Moving to the Tonga Islands has changed my life in ways I never imagined. Immersed in a new culture, I began to perceive television, music, politics differently, and relationships between people appeared before me in a new light. But nothing turned upside down in me like looking at the food we eat. On this island, pigs and chickens roam the streets freely. I have always been an animal lover and have been on a vegetarian diet for five years now, but living among these creatures has shown that they are just as capable of loving as humans. On the island, I realized that animals have the same instinct as people – to love and educate their children. I lived for several months among those who are called “farm animals”, and all the doubts that still lived in my mind were completely dispelled. Here are five lessons I learned from opening my heart and my backyard to the local living inhabitants.
Nothing wakes me up in the early morning faster than a black pig named Mo who knocks on our door every day at 5:30 in the morning. But more surprisingly, at one point, Mo decided to introduce us to her offspring. Mo arranged her colorful piglets neatly on the rug in front of the entrance so we could see them more easily. This confirmed my suspicions that pigs are as proud of their offspring as a mother is proud of her child.
Shortly after the piglets were weaned, we noticed that Moe’s litter was missing a few babies. We assumed the worst, but turned out to be wrong. Mo’s son Marvin and several of his brothers climbed into the backyard without adult supervision. After that incident, all the offspring again came to visit us together. Everything points to the fact that these rebellious teenagers have gathered their gang against parental care. Before this case, which showed the level of development of pigs, I was sure that teenage rebellions were practiced only in humans.
One day, to our surprise, on the threshold of the house were four piglets, who looked to be two days old. They were alone, without a mother. The piglets were too small to know how to get their own food. We fed them bananas. Soon, the kids were able to find the roots on their own, and only Pinky refused to eat with his brothers, stood on the threshold and demanded to be hand-fed. All our attempts to send him on an independent voyage ended with him standing on the mat and crying loudly. If your children remind you of Pinky, be sure that you are not alone, spoiled children exist among animals too.
Surprisingly, chickens are also caring and loving mothers. Our yard was a safe haven for them, and one mother hen eventually became a mother. She raised her chickens in the front of the yard, among our other animals. Day by day, she taught the chicks how to dig for food, how to climb and descend steep stairs, how to beg for treats by clucking at the front door, and how to keep pigs away from their food. Watching her excellent mothering skills, I realized that caring for my children is not the prerogative of humanity.

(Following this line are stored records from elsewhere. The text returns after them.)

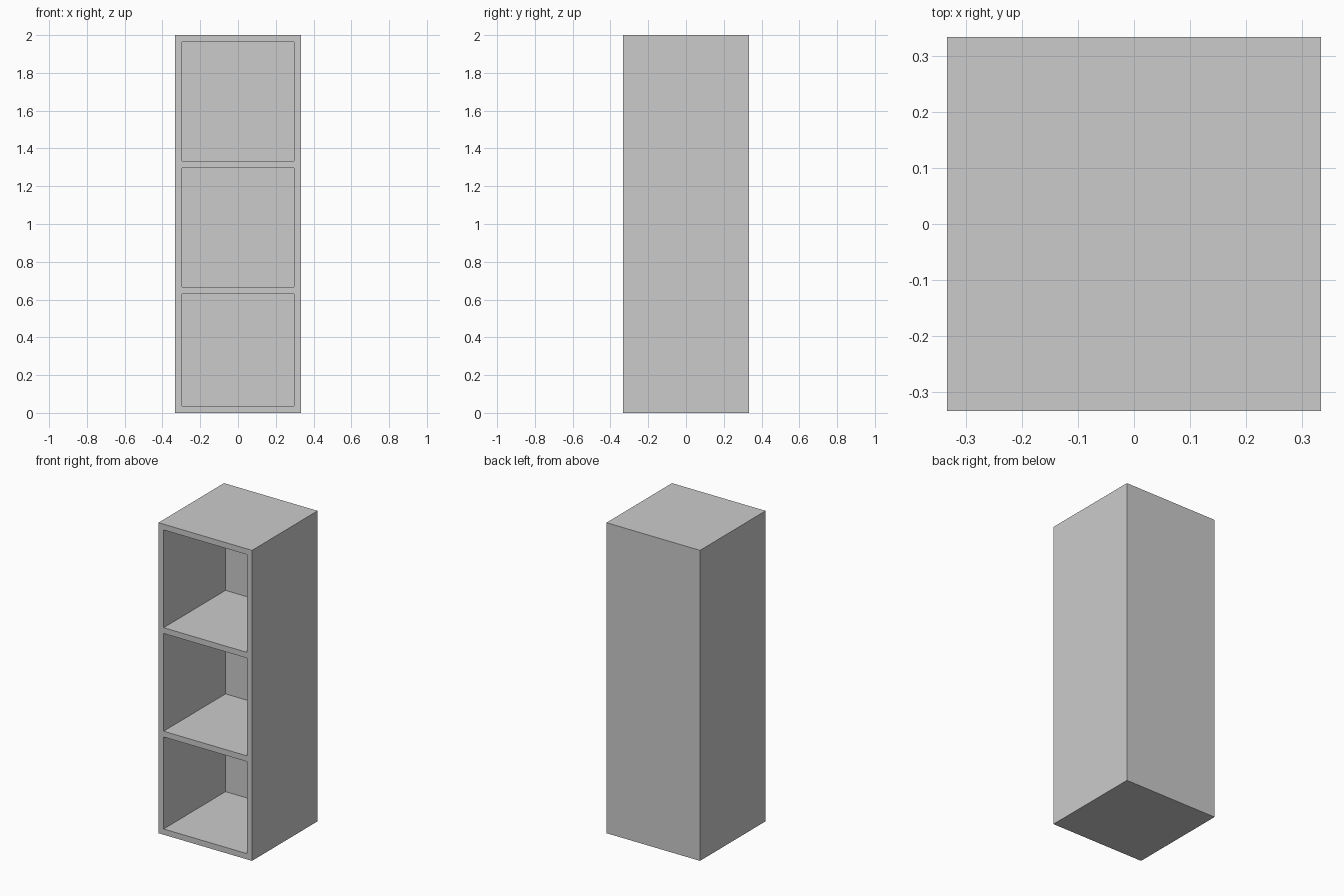
import bpy

if "Cube" in bpy.data.objects:
    bpy.data.objects.remove(bpy.data.objects["Cube"])

CELL = 2 / 3          # one cube compartment
HALF = CELL / 2
T = 0.037             # board thickness


def board(name, x, y, z):
    """Box given by its (min, max) range on each axis."""
    r = (x, y, z)
    c = [(a + b) / 2 for a, b in r]
    bpy.ops.mesh.primitive_cube_add(size=1, location=c)
    ob = bpy.context.object
    ob.name = name
    ob.scale = [b - a for a, b in r]
    bpy.ops.object.transform_apply(location=False, rotation=False, scale=True)
    bpy.ops.object.shade_smooth_by_angle()
    return ob


inner = (-HALF + T, HALF - T)

# full-height side boards
board("left_side", (-HALF, inner[0]), (-HALF, HALF), (0, 2))
board("right_side", (inner[1], HALF), (-HALF, HALF), (0, 2))

# bottom board, then a shelf at the top of each compartment
board("bottom_shelf", inner, (-HALF, HALF), (0, T))
for i, name in enumerate(("lower_shelf", "upper_shelf", "top_shelf")):
    top = (i + 1) * CELL
    board(name, inner, (-HALF, HALF), (top - T, top))
    # back panel closing the compartment, flush with the rear edges
    floor = i * CELL + (T if i == 0 else 0)
    board(f"back_panel_{i + 1}", inner, (HALF - T, HALF), (floor, top - T))
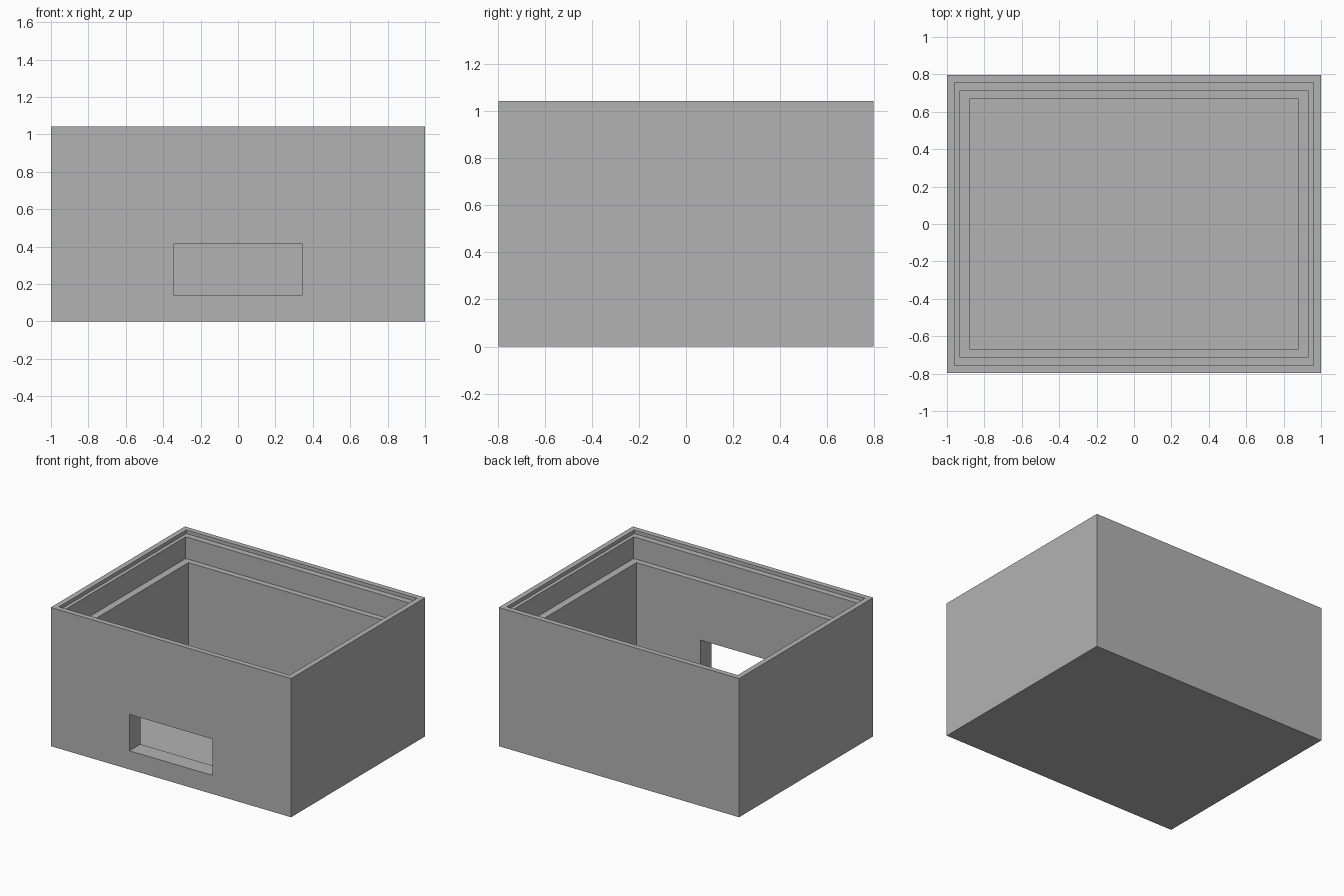
import bpy
import bmesh

cube = bpy.data.objects.get("Cube")
if cube:
    bpy.data.objects.remove(cube, do_unlink=True)

HALF_X, HALF_Y, HEIGHT = 1.0, 0.797, 1.043
FLOOR = 0.12

grey = bpy.data.materials.new("plain grey")
grey.use_nodes = True
colour = (0.45, 0.45, 0.45, 1)
grey.diffuse_color = colour
grey.node_tree.nodes["Principled BSDF"].inputs["Base Color"].default_value = colour


def stepped_shell(name, rings):
    """Skin a stack of rectangles (inset x, inset y, z) and cap both ends."""
    bm = bmesh.new()
    loops = []
    for ix, iy, z in rings:
        x, y = HALF_X - ix, HALF_Y - iy
        loops.append([bm.verts.new((sx * x, sy * y, z))
                      for sx, sy in ((-1, -1), (1, -1), (1, 1), (-1, 1))])
    for a, b in zip(loops, loops[1:]):
        for i in range(4):
            j = (i + 1) % 4
            bm.faces.new((a[i], a[j], b[j], b[i]))
    bm.faces.new(loops[0][::-1])
    bm.faces.new(loops[-1])
    bmesh.ops.recalc_face_normals(bm, faces=bm.faces)
    mesh = bpy.data.meshes.new(name)
    bm.to_mesh(mesh)
    bm.free()
    mesh.materials.append(grey)
    obj = bpy.data.objects.new(name, mesh)
    bpy.context.collection.objects.link(obj)
    return obj


# Open box: outer wall, rim, shallow lid recess, deeper ledge, inner floor
box = stepped_shell("open_box", [
    (0, 0, 0),
    (0, 0, HEIGHT),
    (0.04, 0.04, HEIGHT),
    (0.04, 0.04, HEIGHT - 0.027),
    (0.067, 0.086, HEIGHT - 0.027),
    (0.067, 0.086, HEIGHT - 0.19),
    (0.12, 0.13, HEIGHT - 0.19),
    (0.12, 0.13, FLOOR),
])

# Rectangular opening through the front wall
low, high = 0.14, 0.413
bpy.ops.mesh.primitive_cube_add(size=1, location=(0, -HALF_Y, (low + high) / 2))
cutter = bpy.context.object
cutter.name = "window_cutter"
cutter.scale = (0.69, 0.5, high - low)
cutter.hide_render = True
cutter.data.materials.append(grey)

cut = box.modifiers.new("window", 'BOOLEAN')
cut.operation = 'DIFFERENCE'
cut.solver = 'EXACT'
cut.object = cutter
bpy.context.view_layer.objects.active = box
bpy.ops.object.modifier_apply(modifier=cut.name)
bpy.data.objects.remove(cutter, do_unlink=True)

The day I witnessed a chicken raging in the backyard, screaming and crying because a pig ate her eggs, I gave up omelet forever. The chicken did not calm down and the next day, she began to show signs of depression. This incident made me realize that eggs were never meant to be eaten by humans (or pigs), they are already chickens, only in their developmental period.